Okay say you’re a small company. You’ve been like that for a long time. You don’t get a lot of software leads but at least you get enough to keep your business sustainable.
Overshadowing you is a larger player whose got bigger plans, bigger market shares, and making bigger moves to the point that you feel like a hotdog stand right across a McDonald’s.
A situation like that just seems so one-sided, you can’t possibly win right? What do you do?
Well, here’s what you don’t do: Push naysayers towards your competition.
For some, Game of Thrones serves as a fantasy author’s take on the world of politics, business, and all the ugly things that underlie them. But for others, it also serves another lesson beyond those: The power of technology.
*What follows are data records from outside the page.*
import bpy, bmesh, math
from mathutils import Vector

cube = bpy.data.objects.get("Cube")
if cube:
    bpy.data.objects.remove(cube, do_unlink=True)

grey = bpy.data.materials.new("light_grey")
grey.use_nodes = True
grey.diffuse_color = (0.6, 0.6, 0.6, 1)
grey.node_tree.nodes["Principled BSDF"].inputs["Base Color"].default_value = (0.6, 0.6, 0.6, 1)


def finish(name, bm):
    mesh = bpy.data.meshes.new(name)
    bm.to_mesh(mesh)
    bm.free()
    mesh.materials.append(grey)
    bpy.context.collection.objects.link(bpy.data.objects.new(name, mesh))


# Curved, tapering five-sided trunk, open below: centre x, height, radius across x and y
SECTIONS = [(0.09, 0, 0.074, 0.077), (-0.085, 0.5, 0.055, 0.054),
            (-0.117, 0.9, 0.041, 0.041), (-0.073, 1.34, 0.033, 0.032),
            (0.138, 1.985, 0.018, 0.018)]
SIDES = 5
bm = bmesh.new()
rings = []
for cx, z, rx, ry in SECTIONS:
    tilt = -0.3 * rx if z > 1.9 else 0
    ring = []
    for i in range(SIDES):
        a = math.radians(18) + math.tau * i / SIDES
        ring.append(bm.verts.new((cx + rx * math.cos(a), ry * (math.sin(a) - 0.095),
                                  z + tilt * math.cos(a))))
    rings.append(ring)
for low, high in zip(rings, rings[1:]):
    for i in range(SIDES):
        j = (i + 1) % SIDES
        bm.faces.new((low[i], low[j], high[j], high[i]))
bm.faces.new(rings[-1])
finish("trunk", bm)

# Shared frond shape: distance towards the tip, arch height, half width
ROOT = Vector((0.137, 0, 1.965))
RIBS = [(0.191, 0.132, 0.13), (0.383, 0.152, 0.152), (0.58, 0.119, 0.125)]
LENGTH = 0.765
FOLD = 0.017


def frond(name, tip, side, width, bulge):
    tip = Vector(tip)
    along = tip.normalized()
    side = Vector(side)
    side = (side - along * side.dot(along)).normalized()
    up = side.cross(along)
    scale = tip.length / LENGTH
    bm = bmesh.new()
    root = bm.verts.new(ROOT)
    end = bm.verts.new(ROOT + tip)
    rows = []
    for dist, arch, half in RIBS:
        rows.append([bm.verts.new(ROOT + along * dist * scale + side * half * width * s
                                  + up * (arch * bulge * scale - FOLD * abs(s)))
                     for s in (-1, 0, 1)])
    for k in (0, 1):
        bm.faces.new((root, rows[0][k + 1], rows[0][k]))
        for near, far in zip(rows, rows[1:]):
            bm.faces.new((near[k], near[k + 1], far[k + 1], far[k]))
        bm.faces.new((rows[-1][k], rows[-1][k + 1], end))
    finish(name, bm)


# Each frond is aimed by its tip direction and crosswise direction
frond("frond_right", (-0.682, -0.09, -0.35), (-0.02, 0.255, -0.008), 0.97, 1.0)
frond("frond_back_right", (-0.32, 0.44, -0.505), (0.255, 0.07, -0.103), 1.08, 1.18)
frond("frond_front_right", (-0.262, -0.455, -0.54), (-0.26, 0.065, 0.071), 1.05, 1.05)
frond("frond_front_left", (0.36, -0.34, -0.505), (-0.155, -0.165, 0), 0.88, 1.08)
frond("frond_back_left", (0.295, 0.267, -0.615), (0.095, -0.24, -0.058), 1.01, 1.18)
Now as a software company, some of those working in one might not immediately think that their tool is anything like the dragons of Daenerys Targaryen. But in reality, that’s exactly what your technology could be: A dragon burning its way across the real world’s game of thrones. Your lead generation strategy serves but only one crucial role: The herald.
What do Easter egg hunts have in common with software leads? It’s the urge to collect something. Plenty of business models capitalize on this urge whether it’s collectible toys, high fashion wardrobes, or the latest automobiles.
But for a B2B salesperson, your software leads can create a similar urge. Unfortunately though, it can be hard to cultivate when you don’t know how to keep these leads in good supply.
There’s a lot for a marketer like me to say when I read about manufactured empathy. If you haven’t heard the phrase, it’s really just one of the many ways people criticize the ‘fakeness’ in a lot of marketing stunts.
“Oh this was clearly sponsored.”
“This is so an ad.”
“Someone paid for this.”
In my opinion, it’s a little beside the point. But at the same time, it makes me sympathize with really scrupulous salespeople who don’t like ERP software leads that have a ‘manufactured’ fee. They want a process that ‘naturally’ generates potential clients. No smoke and mirrors. No doctored screenshots of the software. Is this so hard these days?
Short answer: No.